[Data provided — start]
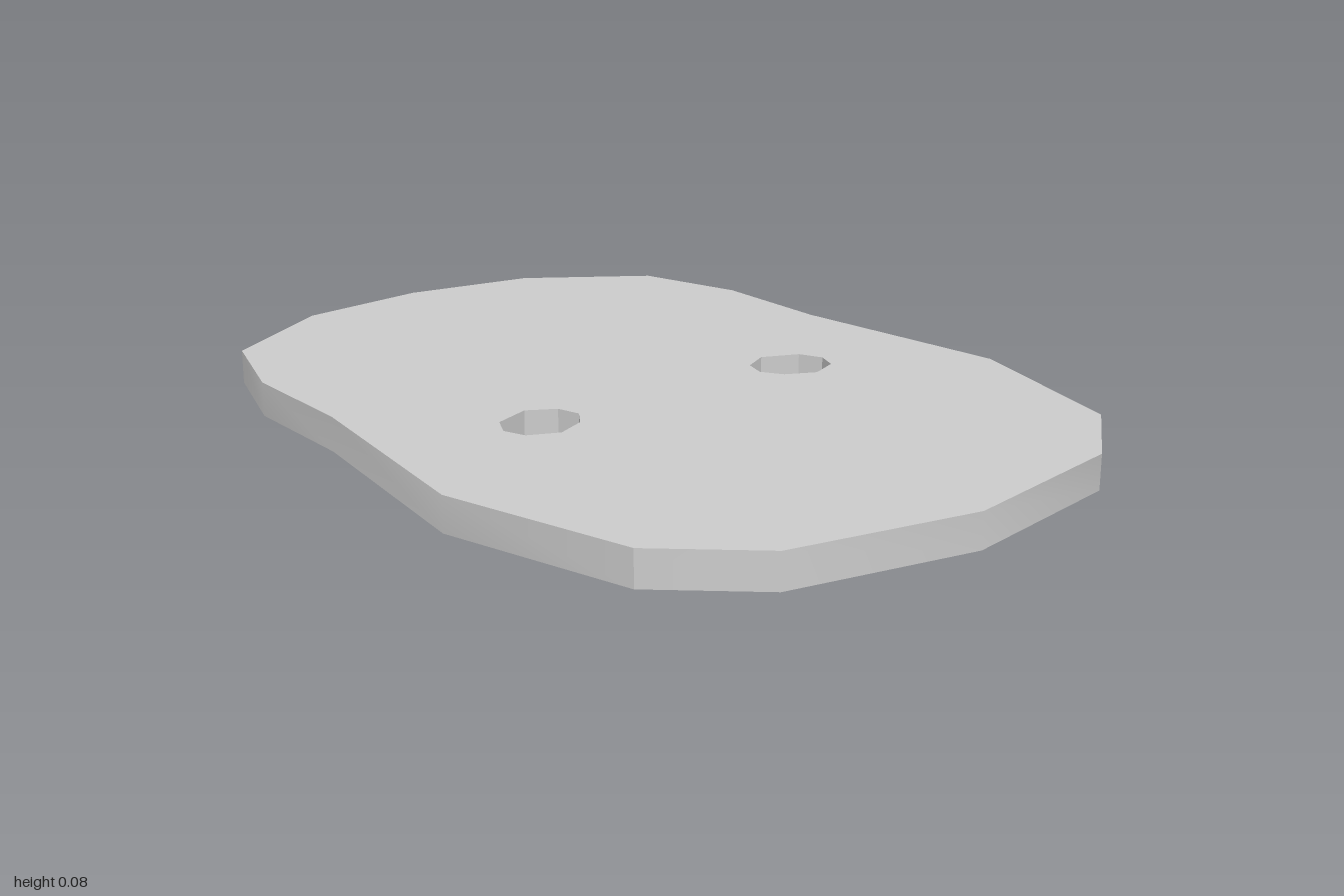
import * as THREE from 'three';
import { toCreasedNormals } from 'three/addons/utils/BufferGeometryUtils.js';

const THICKNESS = 0.077;

// Half outline as [x, z], from the back tip to the front tip
const HALF_OUTLINE = [
  [0, -1], [0.317, -0.955], [0.595, -0.775], [0.673, -0.517], [0.67, -0.21],
  [0.735, 0.33], [0.612, 0.757], [0.418, 0.922], [0, 1],
];

// Eight-sided hole on the +x side
const HOLE = [
  [0.328, 0], [0.413, 0.034], [0.438, 0.087], [0.418, 0.138],
  [0.349, 0.167], [0.28, 0.135], [0.249, 0.087], [0.265, 0.034],
];

const toPoints = (pairs, side = 1) => pairs.map(([x, z]) => new THREE.Vector2(x * side, z));

export function createModel() {
  const model = new THREE.Group();
  model.name = 'facePlate';

  // Mirrored outline with a mirrored pair of holes
  const mirrored = toPoints(HALF_OUTLINE.slice(1, -1), -1).reverse();
  const shape = new THREE.Shape([...toPoints(HALF_OUTLINE), ...mirrored]);
  for (const side of [1, -1]) shape.holes.push(new THREE.Path(toPoints(HOLE, side)));

  // Lay the extrusion flat so that shape y becomes z
  const geometry = new THREE.ExtrudeGeometry(shape, { depth: THICKNESS, bevelEnabled: false });
  geometry.rotateX(Math.PI / 2).translate(0, THICKNESS, 0);

  const plate = new THREE.Mesh(
    toCreasedNormals(geometry, 0.55),
    new THREE.MeshStandardMaterial({ color: 0xcccccc }),
  );
  plate.name = 'plate';
  model.add(plate);
  return model;
}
[Data provided — finish]
> **How to complete this task**
Once you have found every line in the listing that holds the string "shape", copy each of them.

> **Result of this exercise**
  const shape = new THREE.Shape([...toPoints(HALF_OUTLINE), ...mirrored]);
  for (const side of [1, -1]) shape.holes.push(new THREE.Path(toPoints(HOLE, side)));
  // Lay the extrusion flat so that shape y becomes z
  const geometry = new THREE.ExtrudeGeometry(shape, { depth: THICKNESS, bevelEnabled: false });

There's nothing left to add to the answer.